We'll receive a $25,000 grant if others match it by Pentecost. $23,735 to go. Your gift will be doubled!
Click here to advertise on CatholicCulture.org

Scapegoating the Abusers

By Diogenes (articles ) | Mar 26, 2003

Heads have rolled as a consequence of the Air Force Academy sex scandal. Four new senior administrators have been appointed. So which member of the Senate Armed Services Committee declared "It's not just a change in leadership. It has to be a change in values from top to bottom"? The junior senator from New York. Presumably the cadets will henceforth be instructed in that profound respect for women showcased in her own household. She insisted, "We don't send (cadets to the academy) to become part of a fraternity where they defend one another and protect one another against criminal activities that keep going on."

No one laughed.

In itself, the senator's Pat Schroederite opportunism is not surprising. Scandal entails payback, and few politicians grasp that fact better than she. That said, Juanita Broaddrick and Katherine Willey might object that few people are in a worse position than Mrs. Clinton to climb on a soapbox and rail against silent complicity in criminal activity. How does she get away with it? Because everyone recognizes that her purpose is not to help the Academy accomplish its mission but rather to change that mission fundamentally. This is how the culture wars are fought: subversion masquerades as reform.

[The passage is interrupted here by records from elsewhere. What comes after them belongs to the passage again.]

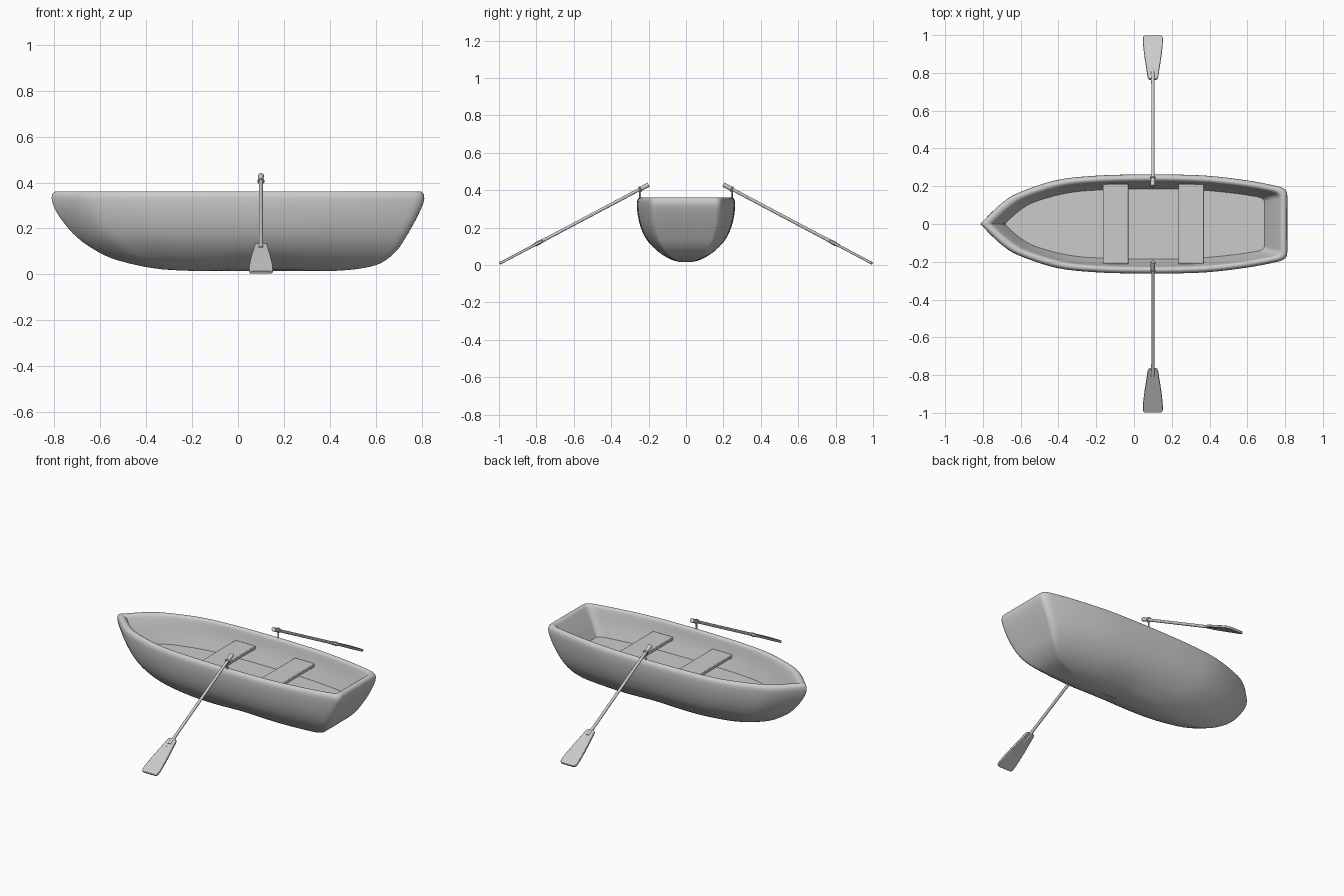
import bpy, bmesh, math
from mathutils import Vector, Matrix

if "Cube" in bpy.data.objects:
    bpy.data.objects.remove(bpy.data.objects["Cube"])


def finish(name, bm, angle=45, bevel=0):
    bmesh.ops.recalc_face_normals(bm, faces=bm.faces)
    me = bpy.data.meshes.new(name)
    bm.to_mesh(me)
    bm.free()
    ob = bpy.data.objects.new(name, me)
    bpy.context.collection.objects.link(ob)
    bpy.ops.object.select_all(action='DESELECT')
    ob.select_set(True)
    bpy.context.view_layer.objects.active = ob
    bpy.ops.object.shade_smooth_by_angle(angle=math.radians(angle))
    if bevel:
        m = ob.modifiers.new("bevel", 'BEVEL')
        m.width, m.segments = bevel, 2
    return ob


def smooth_path(pts, n):
    # Catmull-Rom curve through the points
    out = []
    for i in range(len(pts) - 1):
        a, b, c, d = (Vector(pts[max(0, min(len(pts) - 1, i + k))]) for k in (-1, 0, 1, 2))
        for j in range(n):
            t = j / n
            out.append(0.5 * (2 * b + (c - a) * t + (2 * a - 5 * b + 4 * c - d) * t * t
                              + (3 * b - a - 3 * c + d) * t ** 3))
    return out + [Vector(pts[-1])]


# Hull: plan outline (bow to transom) lofted through levels z, bow x, stern x, half width
half = smooth_path([(-1, 0), (-.985, .06), (-.86, .43), (-.74, .65), (-.5, .89), (-.25, .975),
                    (0, 1), (.25, 1), (.5, .97), (.75, .875), (.92, .775), (.975, .72),
                    (.996, .65), (1, .56), (1, .28), (1, 0)], 5)
levels = smooth_path([(.015, -.20, .42, .03), (.022, -.33, .51, .065), (.04, -.44, .60, .105),
                      (.07, -.55, .655, .15), (.11, -.63, .697, .19), (.16, -.70, .73, .224),
                      (.22, -.755, .765, .247), (.28, -.795, .795, .259), (.32, -.81, .81, .262),
                      (.345, -.81, .81, .26), (.358, -.80, .802, .252), (.362, -.785, .79, .242),
                      (.358, -.765, .778, .232), (.345, -.75, .768, .225), (.28, -.715, .73, .212),
                      (.20, -.68, .69, .185)], 3)


def ring(bm, level):
    z, xb, xs, w = level
    power = 0.7 + 0.3 * min(1, z / 0.3)
    pts = []
    for p in half:
        x = xb + (xs - xb) * (p[0] + 1) / 2
        lift = .012 * math.exp(-((x - .12) / .15) ** 2) * max(0, 1 - z / .12)
        pts.append((x, w * max(0, p[1]) ** power, z + lift))
    pts += [(x, -y, z) for x, y, z in pts[-2:0:-1]]
    return [bm.verts.new(p) for p in pts]


bm = bmesh.new()
rings = [ring(bm, l) for l in levels]
for a, b in zip(rings, rings[1:]):
    for i in range(len(a)):
        j = (i + 1) % len(a)
        bm.faces.new((a[i], a[j], b[j], b[i]))
bm.faces.new(rings[0])
finish("hull", bm, 60)

# Floor board
bm = bmesh.new()
bm.faces.new(ring(bm, levels[-1]))
for f in bm.faces:
    f.normal_update()
    if f.normal.z < 0:
        f.normal_flip()
me = bpy.data.meshes.new("floor")
bm.to_mesh(me)
bm.free()
bpy.context.collection.objects.link(bpy.data.objects.new("floor", me))

# Seats
for i, x in enumerate((-.0975, .3025)):
    bm = bmesh.new()
    bmesh.ops.create_cube(bm, size=1, matrix=Matrix.Translation((x, 0, .279))
                          @ Matrix.Diagonal((.135, .424, .02, 1)))
    finish(f"seat_{i + 1}", bm, 30, .003)


def rod(bm, a, b, r1, r2=None):
    a, b = Vector(a), Vector(b)
    rot = (b - a).to_track_quat('Z', 'Y').to_matrix().to_4x4()
    bmesh.ops.create_cone(bm, cap_ends=True, segments=20, radius1=r1,
                          radius2=r1 if r2 is None else r2, depth=(b - a).length,
                          matrix=Matrix.Translation((a + b) / 2) @ rot)


for s, side in ((-1, "front"), (1, "back")):
    top, tip = Vector((.1, s * .2, .43)), Vector((.1, s * .997, .008))
    axis = (tip - top).normalized()
    nrm = Vector((1, 0, 0)).cross(axis)
    length = (tip - top).length

    # Oar shaft with grip and collar
    bm = bmesh.new()
    rod(bm, top + axis * .03, tip - axis * .2, .0085)
    rod(bm, top, top + axis * .045, .013, .011)
    rod(bm, tip - axis * .29, tip - axis * .22, .0085, .012)
    finish(f"oar_shaft_{side}", bm)

    # Oar blade
    bm = bmesh.new()
    edge = smooth_path([(-.262, .018), (-.25, .027), (-.20, .034), (-.13, .044), (-.05, .052),
                        (-.015, .052), (-.003, .046), (0, .036)], 3)
    outline = [(u, w) for u, w in edge] + [(u, -w) for u, w in reversed(edge)]
    face = bm.faces.new([bm.verts.new(tip + axis * u + Vector((w, 0, 0)) - nrm * .007)
                         for u, w in outline])
    ext = bmesh.ops.extrude_face_region(bm, geom=[face])
    bmesh.ops.translate(bm, vec=nrm * .014,
                        verts=[v for v in ext['geom'] if isinstance(v, bmesh.types.BMVert)])
    finish(f"oar_blade_{side}", bm, 35, .003)

    # Oarlock: pin on the gunwale with a ring around the shaft
    c = top + axis * (.045 / abs(axis.y))
    bm = bmesh.new()
    rod(bm, (.1, c.y, .34), (.1, c.y, c.z - .01), .005)
    loops = []
    for i in range(20):
        t = i * math.tau / 20
        out = Vector((1, 0, 0)) * math.cos(t) + nrm * math.sin(t)
        loops.append([bm.verts.new(c + out * (.012 + .004 * math.cos(k * math.tau / 8))
                                   + axis * .004 * math.sin(k * math.tau / 8)) for k in range(8)])
    for i in range(20):
        a, b = loops[i], loops[(i + 1) % 20]
        for k in range(8):
            m = (k + 1) % 8
            bm.faces.new((a[k], a[m], b[m], b[k]))
    finish(f"oarlock_{side}", bm)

Last June, the U.S. bishops gathered in Dallas to deal with a sex scandal of their own. Here too, the culture wars were engaged. Here too, the experts brought in for the fix were known dissenters, intent not on reinvigorating but on redefining the mission of the Church. Here too irony was piled on irony, as Fr. Canice Connors, former president of the St. Luke Institute and former executive director of Southdown, not only gained a sympathetic hearing but later deplored the bishops' zero-tolerance policy in these terms:

In paying this purchase price for their moral credibility, the bishops in effect could be perceived to have become one with the voices of the media, unreconciled victims and a partially informed Catholic public in scapegoating the abusers.

Scapegoating the abusers? Five minutes' reflection on this extraordinary phrase, and the assumptions about human sexuality and responsibility that underlie it, will do much to explain the terms of the abuse crisis and its relevance in the culture wars.

An appeal from our founder, Dr. Jeffrey Mirus:

Dear reader: If you found the information on this page helpful in your pursuit of a better Catholic life, please support our work with a donation. Your donation will help us reach seven million Truth-seeking readers worldwide this year. Thank you!

Our Spring Challenge Grant
Progress toward our Spring Challenge Grant goal ($23,735 to go):
$25,400.00 $1,665.00
93% 7%
Sound Off! CatholicCulture.org supporters weigh in.

All comments are moderated. To lighten our editing burden, only current donors are allowed to Sound Off. If you are a donor, log in to see the comment form; otherwise please support our work, and Sound Off!

There are no comments yet for this item.

Matching Campaign
Subscribe for free
Click here to advertise on CatholicCulture.org
Shop Amazon

Recent Catholic Commentary

A silent scandal: Catholic schools promoting morally unacceptable vaccines April 24
A More Militant Church? April 24
How we'll know if the Vatican and the US hierarchy are serious about deposing negligent bishops April 24
Final take on the LCWR: A time to plant, a time to uproot April 24
With the LCWR, has the Vatican taken Gamaliel's advice? April 24

Top Catholic News

Most Important Stories of the Last 30 Days
Pope challenges world leaders' silence on persecution of Christians CWN - April 6
Pope outlines plans for the extraordinary jubilee of mercy CWN - April 13
Vatican completes doctrinal assessment of Leadership Conference of Women Religious CWN - April 16
Pope accepts resignation of Bishop Finn CWN - April 21